◆ About this task ◆
Which lines of the entries below run from the one holding "const board = new" to the one holding "const chord = 2", inclusive? Set down exactly those lines and no others.
*** Opening of Records for this task ***
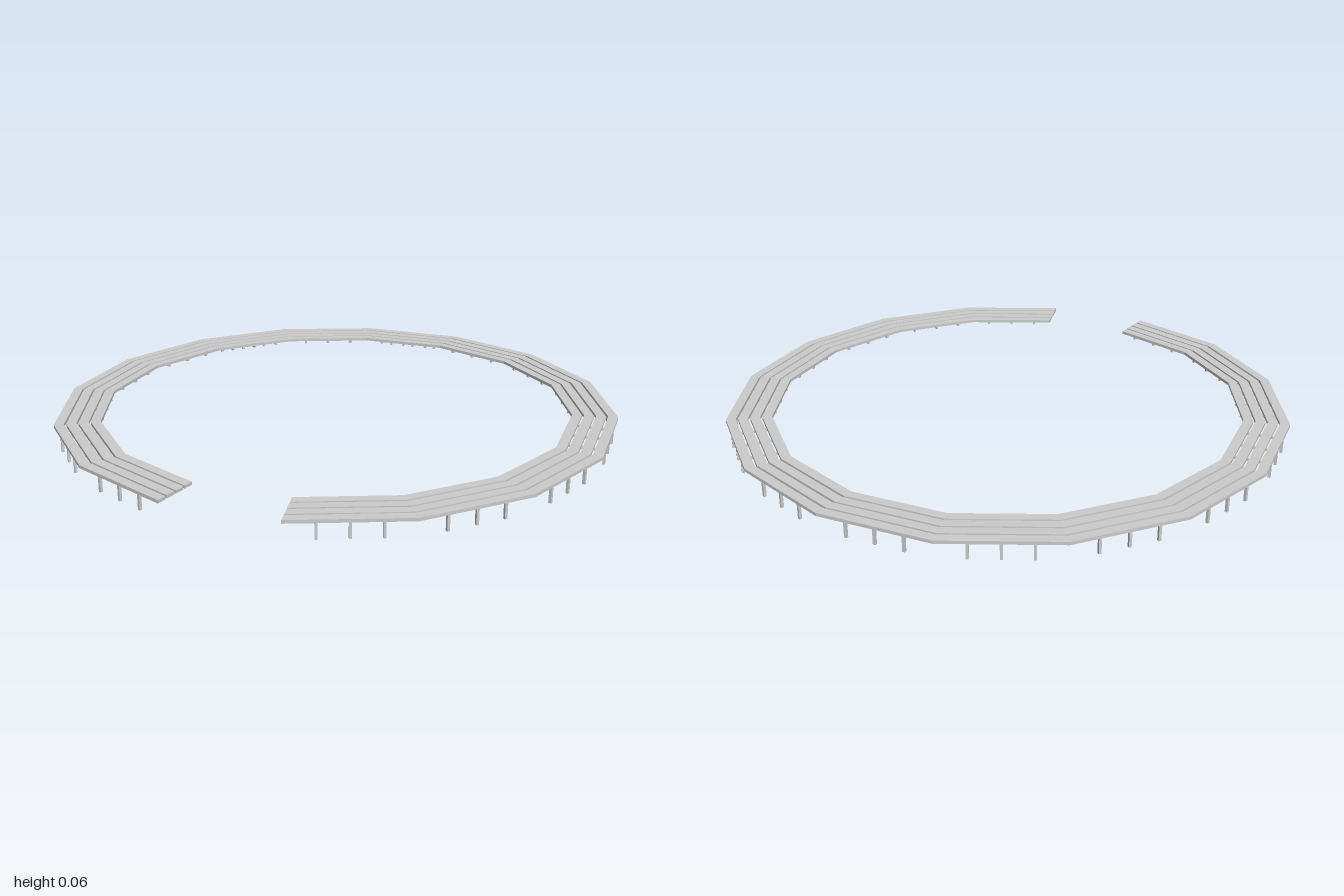
import * as THREE from 'three';

const SIDES = 16;               // full polygon; one side is left open at the front
const STEP = (Math.PI * 2) / SIDES;
const RADIUS = 0.998;
const CENTRE_Z = -0.003;

export function createModel() {
  const model = new THREE.Group();
  const material = new THREE.MeshStandardMaterial({ color: 0xcccccc, flatShading: true });

  function addBox(parent, name, size, position) {
    const mesh = new THREE.Mesh(new THREE.BoxGeometry(...size), material);
    mesh.name = name;
    mesh.position.set(...position);
    parent.add(mesh);
  }

  // Deck boards: four concentric, open polygon rings with narrow gaps
  const corner = (r, k) => new THREE.Vector2(-Math.sin(k * STEP) * r, -Math.cos(k * STEP) * r);
  const boardWidth = 0.034, pitch = 0.0415;
  for (let row = 0; row < 4; row++) {
    const outer = RADIUS - row * pitch;
    const points = [];
    for (let k = 0; k < SIDES; k++) points.push(corner(outer, k));
    for (let k = SIDES - 1; k >= 0; k--) points.push(corner(outer - boardWidth, k));
    const geometry = new THREE.ExtrudeGeometry(new THREE.Shape(points), { depth: 0.011, bevelEnabled: false });
    geometry.rotateX(-Math.PI / 2);
    const board = new THREE.Mesh(geometry, material);
    board.name = 'deckBoard' + (row + 1);
    board.position.y = 0.053;
    model.add(board);
  }

  // Supports: three cross beams per side, each on a post at the outer edge
  const chord = 2 * RADIUS * Math.sin(STEP / 2);
  for (let k = 0; k < SIDES - 1; k++) {
    const section = new THREE.Group();
    section.name = 'supportSection' + (k + 1);
    section.rotation.y = -(k + 0.5) * STEP;
    for (const t of [-0.25, 0, 0.25]) {
      const x = t * chord;
      addBox(section, 'crossBeam', [0.008, 0.008, 0.152], [x, 0.049, 0.9]);
      addBox(section, 'post', [0.009, 0.053, 0.009], [x, 0.0265, 0.972]);
    }
    model.add(section);
  }

  for (const part of model.children) part.position.z = CENTRE_Z;
  return model;
}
*** Close of Records for this task ***
◆ Your solution ◆
    const board = new THREE.Mesh(geometry, material);
    board.name = 'deckBoard' + (row + 1);
    board.position.y = 0.053;
    model.add(board);
  }

  // Supports: three cross beams per side, each on a post at the outer edge
  const chord = 2 * RADIUS * Math.sin(STEP / 2);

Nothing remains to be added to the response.